_Problem description_.
Below this line is a set of entries; quote exactly the lines from the line that contains "Matrix.Rotation(turn, 4, 'Z'))" to the line that contains "# Square wooden base with chamfered edges", both lines included.

_Exercise material_.

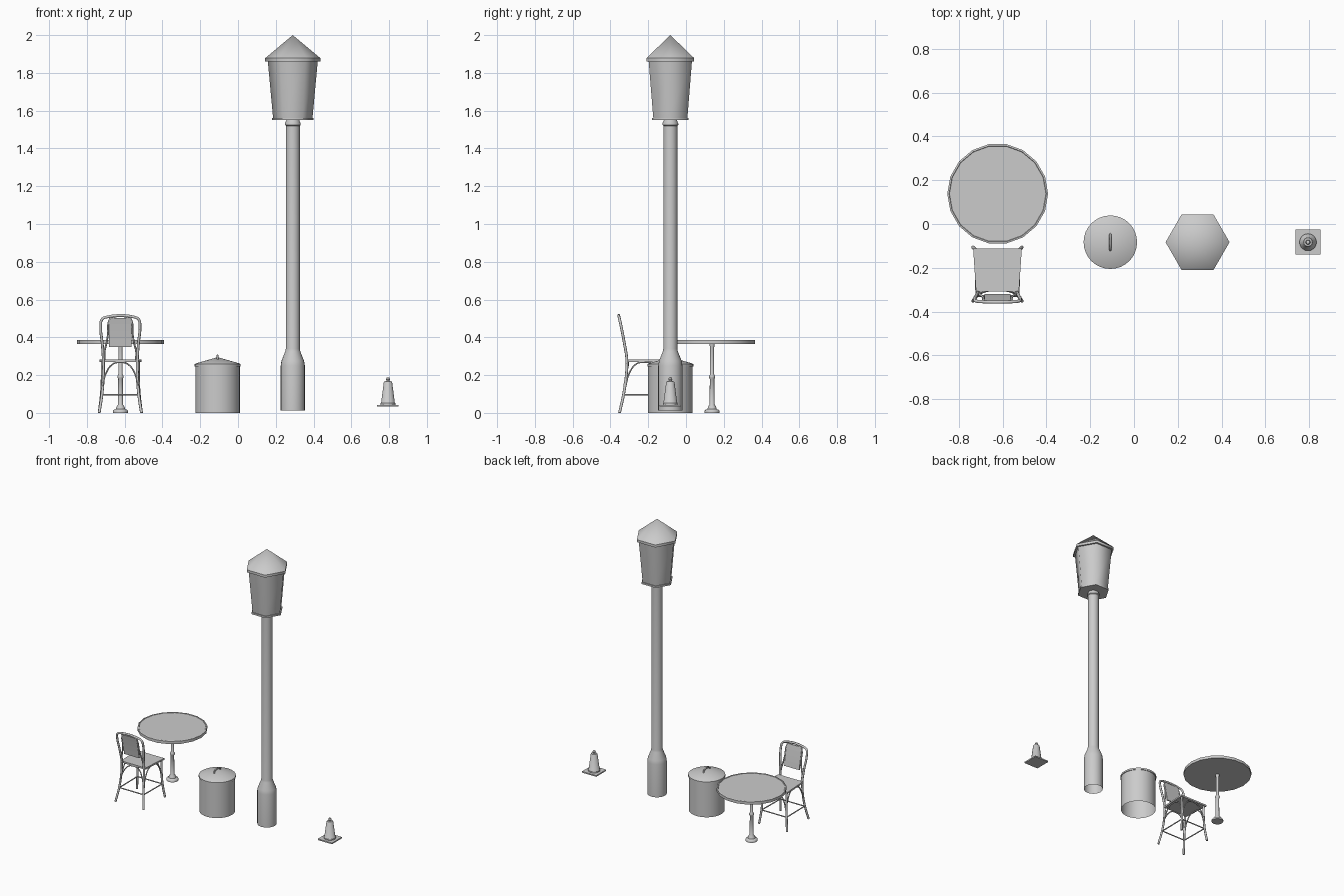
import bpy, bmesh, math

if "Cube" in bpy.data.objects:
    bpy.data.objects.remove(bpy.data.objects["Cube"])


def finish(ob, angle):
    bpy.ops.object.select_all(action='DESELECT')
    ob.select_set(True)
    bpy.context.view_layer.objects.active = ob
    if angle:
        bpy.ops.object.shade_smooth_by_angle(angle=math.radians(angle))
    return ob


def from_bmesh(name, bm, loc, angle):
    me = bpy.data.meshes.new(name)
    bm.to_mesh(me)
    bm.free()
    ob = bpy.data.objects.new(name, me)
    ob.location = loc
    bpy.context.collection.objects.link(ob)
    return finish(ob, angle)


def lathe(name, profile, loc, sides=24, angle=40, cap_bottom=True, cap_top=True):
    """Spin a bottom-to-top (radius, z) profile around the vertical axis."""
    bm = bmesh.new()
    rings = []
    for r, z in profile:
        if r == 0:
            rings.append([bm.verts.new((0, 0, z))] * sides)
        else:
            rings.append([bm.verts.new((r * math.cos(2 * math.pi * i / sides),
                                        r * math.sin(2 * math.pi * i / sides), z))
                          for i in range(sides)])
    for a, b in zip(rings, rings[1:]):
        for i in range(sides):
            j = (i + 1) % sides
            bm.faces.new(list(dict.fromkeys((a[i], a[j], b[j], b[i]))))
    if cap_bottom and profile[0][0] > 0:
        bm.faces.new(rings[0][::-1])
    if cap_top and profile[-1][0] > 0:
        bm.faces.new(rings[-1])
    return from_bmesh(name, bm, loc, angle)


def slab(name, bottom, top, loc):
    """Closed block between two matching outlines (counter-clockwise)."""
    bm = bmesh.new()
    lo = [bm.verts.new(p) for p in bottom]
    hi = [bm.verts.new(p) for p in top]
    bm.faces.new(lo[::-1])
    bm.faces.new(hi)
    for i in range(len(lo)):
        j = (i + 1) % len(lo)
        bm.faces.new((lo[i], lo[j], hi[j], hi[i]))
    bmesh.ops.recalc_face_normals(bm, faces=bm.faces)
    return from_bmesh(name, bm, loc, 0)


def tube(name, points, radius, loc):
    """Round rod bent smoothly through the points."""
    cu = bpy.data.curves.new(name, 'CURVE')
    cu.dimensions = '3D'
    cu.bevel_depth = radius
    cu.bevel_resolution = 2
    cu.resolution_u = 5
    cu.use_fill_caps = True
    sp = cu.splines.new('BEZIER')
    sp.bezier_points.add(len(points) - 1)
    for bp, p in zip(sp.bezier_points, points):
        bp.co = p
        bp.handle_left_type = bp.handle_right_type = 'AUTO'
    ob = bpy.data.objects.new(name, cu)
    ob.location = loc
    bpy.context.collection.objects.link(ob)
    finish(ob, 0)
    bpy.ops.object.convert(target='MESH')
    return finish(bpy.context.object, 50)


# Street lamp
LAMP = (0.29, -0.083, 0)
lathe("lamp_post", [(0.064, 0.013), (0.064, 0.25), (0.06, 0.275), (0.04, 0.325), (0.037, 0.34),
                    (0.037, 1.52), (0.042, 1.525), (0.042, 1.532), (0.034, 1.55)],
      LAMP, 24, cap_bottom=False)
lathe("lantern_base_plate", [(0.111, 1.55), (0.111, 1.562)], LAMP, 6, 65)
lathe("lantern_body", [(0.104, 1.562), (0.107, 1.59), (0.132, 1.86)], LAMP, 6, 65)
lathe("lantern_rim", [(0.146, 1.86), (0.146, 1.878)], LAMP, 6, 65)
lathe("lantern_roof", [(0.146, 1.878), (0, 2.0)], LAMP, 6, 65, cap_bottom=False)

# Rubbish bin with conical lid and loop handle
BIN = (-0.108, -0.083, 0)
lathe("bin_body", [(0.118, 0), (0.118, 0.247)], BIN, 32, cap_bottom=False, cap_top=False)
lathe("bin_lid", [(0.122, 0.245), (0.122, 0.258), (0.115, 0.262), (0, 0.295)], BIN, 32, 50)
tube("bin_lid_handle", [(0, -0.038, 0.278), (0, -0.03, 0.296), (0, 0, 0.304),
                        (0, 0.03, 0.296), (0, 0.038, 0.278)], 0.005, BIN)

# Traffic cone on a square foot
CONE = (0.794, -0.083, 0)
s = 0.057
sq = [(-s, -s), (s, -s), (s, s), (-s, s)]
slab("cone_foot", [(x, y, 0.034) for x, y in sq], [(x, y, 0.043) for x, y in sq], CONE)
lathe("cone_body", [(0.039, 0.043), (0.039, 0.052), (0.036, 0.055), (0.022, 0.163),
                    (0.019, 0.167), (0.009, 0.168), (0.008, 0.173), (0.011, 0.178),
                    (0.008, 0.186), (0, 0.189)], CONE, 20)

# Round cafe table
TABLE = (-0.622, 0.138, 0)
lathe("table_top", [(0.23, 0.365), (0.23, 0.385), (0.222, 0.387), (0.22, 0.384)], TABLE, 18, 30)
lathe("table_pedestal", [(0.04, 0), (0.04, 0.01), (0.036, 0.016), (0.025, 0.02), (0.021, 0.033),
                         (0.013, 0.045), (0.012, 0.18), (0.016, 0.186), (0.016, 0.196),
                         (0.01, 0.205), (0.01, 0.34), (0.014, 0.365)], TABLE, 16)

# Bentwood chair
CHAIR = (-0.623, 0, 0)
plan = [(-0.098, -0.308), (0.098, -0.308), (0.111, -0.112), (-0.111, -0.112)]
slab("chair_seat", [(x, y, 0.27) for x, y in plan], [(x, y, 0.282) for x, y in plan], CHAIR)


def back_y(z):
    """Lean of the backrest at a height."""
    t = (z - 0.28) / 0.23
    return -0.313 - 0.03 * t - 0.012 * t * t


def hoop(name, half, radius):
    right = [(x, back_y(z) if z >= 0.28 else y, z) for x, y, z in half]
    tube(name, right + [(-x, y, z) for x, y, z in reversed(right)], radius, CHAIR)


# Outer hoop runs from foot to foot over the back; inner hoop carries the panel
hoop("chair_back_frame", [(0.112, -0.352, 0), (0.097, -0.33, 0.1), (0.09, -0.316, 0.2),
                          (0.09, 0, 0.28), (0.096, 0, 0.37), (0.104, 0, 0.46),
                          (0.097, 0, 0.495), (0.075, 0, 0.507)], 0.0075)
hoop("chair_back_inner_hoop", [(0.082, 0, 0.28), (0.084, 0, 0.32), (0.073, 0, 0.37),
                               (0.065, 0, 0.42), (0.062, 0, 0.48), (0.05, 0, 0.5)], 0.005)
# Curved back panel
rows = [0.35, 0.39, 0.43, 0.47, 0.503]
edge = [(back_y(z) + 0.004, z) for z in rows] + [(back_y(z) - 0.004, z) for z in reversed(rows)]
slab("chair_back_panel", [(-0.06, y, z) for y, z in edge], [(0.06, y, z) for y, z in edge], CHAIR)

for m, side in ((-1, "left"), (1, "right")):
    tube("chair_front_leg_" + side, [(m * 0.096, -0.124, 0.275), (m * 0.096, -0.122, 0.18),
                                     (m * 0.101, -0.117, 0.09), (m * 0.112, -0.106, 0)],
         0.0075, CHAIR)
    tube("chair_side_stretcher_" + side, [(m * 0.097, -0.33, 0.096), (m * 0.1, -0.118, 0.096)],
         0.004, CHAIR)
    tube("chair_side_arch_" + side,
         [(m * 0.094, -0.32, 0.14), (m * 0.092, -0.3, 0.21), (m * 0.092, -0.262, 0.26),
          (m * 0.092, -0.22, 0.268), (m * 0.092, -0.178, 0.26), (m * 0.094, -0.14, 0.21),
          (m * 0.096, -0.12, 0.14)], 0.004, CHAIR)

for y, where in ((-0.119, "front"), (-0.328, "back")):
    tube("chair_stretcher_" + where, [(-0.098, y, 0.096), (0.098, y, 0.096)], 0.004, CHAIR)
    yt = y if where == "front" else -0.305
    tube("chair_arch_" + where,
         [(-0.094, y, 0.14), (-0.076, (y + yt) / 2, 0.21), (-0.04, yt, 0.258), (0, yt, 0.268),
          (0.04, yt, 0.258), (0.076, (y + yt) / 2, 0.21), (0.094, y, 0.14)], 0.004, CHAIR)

--

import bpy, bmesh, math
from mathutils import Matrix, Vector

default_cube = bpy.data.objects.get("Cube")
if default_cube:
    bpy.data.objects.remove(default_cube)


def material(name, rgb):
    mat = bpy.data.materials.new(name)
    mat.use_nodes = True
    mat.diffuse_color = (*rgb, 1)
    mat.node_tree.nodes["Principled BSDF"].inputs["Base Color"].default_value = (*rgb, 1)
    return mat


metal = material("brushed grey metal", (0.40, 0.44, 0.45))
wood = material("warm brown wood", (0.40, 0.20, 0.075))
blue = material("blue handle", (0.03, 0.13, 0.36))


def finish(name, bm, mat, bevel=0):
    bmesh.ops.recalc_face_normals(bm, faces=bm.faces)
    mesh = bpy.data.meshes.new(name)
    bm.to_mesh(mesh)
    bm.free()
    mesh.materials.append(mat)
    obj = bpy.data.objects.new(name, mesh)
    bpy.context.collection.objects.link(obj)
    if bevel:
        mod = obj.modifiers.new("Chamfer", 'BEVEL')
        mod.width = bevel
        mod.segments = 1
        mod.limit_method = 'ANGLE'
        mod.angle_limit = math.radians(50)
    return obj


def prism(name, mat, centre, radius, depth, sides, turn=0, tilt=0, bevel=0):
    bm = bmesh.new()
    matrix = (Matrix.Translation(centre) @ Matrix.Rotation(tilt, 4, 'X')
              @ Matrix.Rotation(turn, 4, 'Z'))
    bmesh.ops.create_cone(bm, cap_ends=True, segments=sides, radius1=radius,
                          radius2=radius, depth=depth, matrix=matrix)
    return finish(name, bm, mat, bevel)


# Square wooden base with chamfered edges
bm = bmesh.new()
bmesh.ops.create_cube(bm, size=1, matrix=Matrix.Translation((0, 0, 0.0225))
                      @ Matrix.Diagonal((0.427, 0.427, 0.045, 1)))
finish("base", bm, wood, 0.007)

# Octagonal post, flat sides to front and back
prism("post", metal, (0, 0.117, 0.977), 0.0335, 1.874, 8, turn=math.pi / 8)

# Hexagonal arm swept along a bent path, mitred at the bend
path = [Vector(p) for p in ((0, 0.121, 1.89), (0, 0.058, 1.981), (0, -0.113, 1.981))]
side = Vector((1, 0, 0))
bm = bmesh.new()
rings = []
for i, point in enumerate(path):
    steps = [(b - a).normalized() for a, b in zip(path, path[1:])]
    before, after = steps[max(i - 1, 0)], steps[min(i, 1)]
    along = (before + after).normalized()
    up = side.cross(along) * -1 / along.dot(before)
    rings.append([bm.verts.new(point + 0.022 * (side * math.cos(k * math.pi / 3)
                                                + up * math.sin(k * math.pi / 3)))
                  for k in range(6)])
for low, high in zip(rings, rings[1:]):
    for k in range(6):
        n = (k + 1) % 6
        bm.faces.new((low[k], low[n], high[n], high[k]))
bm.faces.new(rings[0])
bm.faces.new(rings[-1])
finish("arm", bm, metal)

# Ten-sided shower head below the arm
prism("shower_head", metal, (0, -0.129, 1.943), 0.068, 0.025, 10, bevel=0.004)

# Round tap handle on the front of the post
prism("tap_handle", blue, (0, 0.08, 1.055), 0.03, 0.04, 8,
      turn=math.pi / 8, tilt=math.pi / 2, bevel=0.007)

---

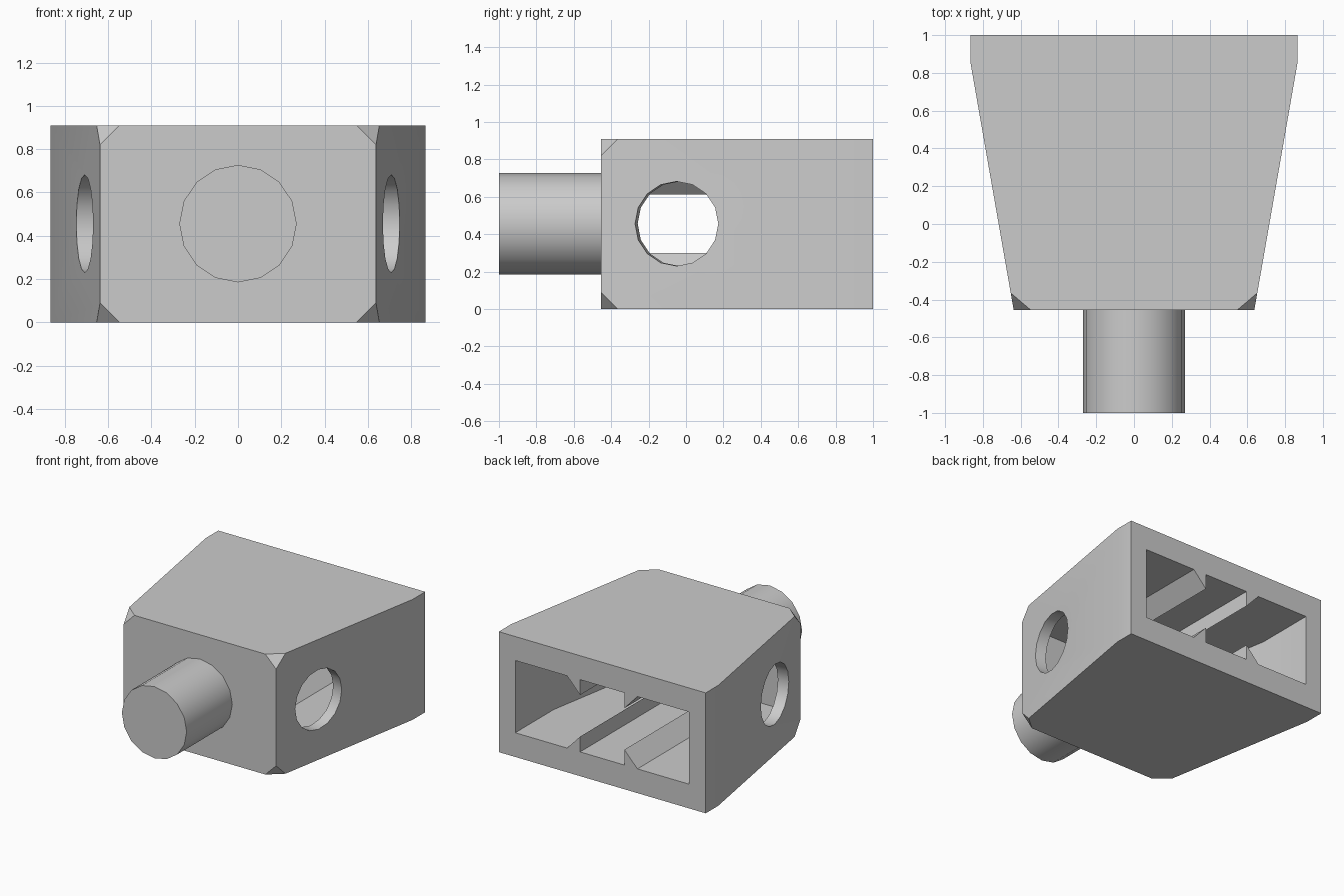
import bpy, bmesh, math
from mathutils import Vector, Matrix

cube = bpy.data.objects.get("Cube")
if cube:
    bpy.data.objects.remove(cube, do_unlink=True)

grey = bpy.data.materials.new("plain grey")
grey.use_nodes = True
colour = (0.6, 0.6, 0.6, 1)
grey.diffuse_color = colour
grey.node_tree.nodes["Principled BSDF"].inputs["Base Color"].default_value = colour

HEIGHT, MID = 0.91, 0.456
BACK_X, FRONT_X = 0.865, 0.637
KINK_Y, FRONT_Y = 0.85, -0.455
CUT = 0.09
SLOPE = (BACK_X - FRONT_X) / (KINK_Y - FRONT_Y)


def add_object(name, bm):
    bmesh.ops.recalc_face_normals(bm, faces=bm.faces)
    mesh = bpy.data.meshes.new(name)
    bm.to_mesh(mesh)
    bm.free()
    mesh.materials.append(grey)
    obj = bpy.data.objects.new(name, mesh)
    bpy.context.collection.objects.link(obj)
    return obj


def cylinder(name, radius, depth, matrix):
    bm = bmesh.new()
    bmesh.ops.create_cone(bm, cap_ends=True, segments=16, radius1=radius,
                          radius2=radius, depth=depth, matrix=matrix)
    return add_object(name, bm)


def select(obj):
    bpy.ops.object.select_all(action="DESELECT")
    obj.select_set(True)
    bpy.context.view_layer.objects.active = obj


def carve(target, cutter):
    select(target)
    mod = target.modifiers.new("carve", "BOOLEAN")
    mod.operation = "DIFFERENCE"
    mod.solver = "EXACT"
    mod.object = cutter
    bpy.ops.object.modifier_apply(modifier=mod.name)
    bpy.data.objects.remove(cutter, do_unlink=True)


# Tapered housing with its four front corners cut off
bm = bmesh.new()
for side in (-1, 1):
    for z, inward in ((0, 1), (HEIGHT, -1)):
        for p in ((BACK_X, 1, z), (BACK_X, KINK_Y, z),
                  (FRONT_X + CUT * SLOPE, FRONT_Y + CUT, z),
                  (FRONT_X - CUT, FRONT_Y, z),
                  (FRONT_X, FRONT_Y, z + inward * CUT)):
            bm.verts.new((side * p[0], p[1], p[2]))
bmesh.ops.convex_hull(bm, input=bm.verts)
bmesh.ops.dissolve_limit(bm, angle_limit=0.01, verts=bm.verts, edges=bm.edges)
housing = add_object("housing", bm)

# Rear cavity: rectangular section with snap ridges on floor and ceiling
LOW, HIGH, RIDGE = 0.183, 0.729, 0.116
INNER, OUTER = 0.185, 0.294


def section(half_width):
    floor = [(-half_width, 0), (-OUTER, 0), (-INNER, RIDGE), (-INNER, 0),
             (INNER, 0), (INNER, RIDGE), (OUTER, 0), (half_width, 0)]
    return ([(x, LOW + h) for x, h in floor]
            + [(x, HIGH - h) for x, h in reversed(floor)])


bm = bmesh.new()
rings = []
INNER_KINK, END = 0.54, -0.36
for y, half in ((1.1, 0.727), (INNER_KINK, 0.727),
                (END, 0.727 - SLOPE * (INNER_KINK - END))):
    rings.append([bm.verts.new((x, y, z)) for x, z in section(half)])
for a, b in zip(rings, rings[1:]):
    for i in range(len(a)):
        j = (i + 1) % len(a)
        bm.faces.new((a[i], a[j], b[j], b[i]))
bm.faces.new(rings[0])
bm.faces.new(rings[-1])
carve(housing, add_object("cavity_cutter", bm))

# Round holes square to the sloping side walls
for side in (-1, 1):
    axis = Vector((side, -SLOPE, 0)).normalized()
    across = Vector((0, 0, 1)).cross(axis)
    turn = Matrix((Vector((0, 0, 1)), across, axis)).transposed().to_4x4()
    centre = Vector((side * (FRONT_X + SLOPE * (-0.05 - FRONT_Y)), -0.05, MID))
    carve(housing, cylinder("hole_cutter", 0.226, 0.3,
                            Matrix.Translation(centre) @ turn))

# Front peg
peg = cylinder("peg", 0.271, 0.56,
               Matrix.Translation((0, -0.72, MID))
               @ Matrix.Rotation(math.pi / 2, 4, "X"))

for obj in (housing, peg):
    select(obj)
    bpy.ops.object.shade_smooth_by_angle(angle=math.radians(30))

_Response for this exercise_.
              @ Matrix.Rotation(turn, 4, 'Z'))
    bmesh.ops.create_cone(bm, cap_ends=True, segments=sides, radius1=radius,
                          radius2=radius, depth=depth, matrix=matrix)
    return finish(name, bm, mat, bevel)


# Square wooden base with chamfered edges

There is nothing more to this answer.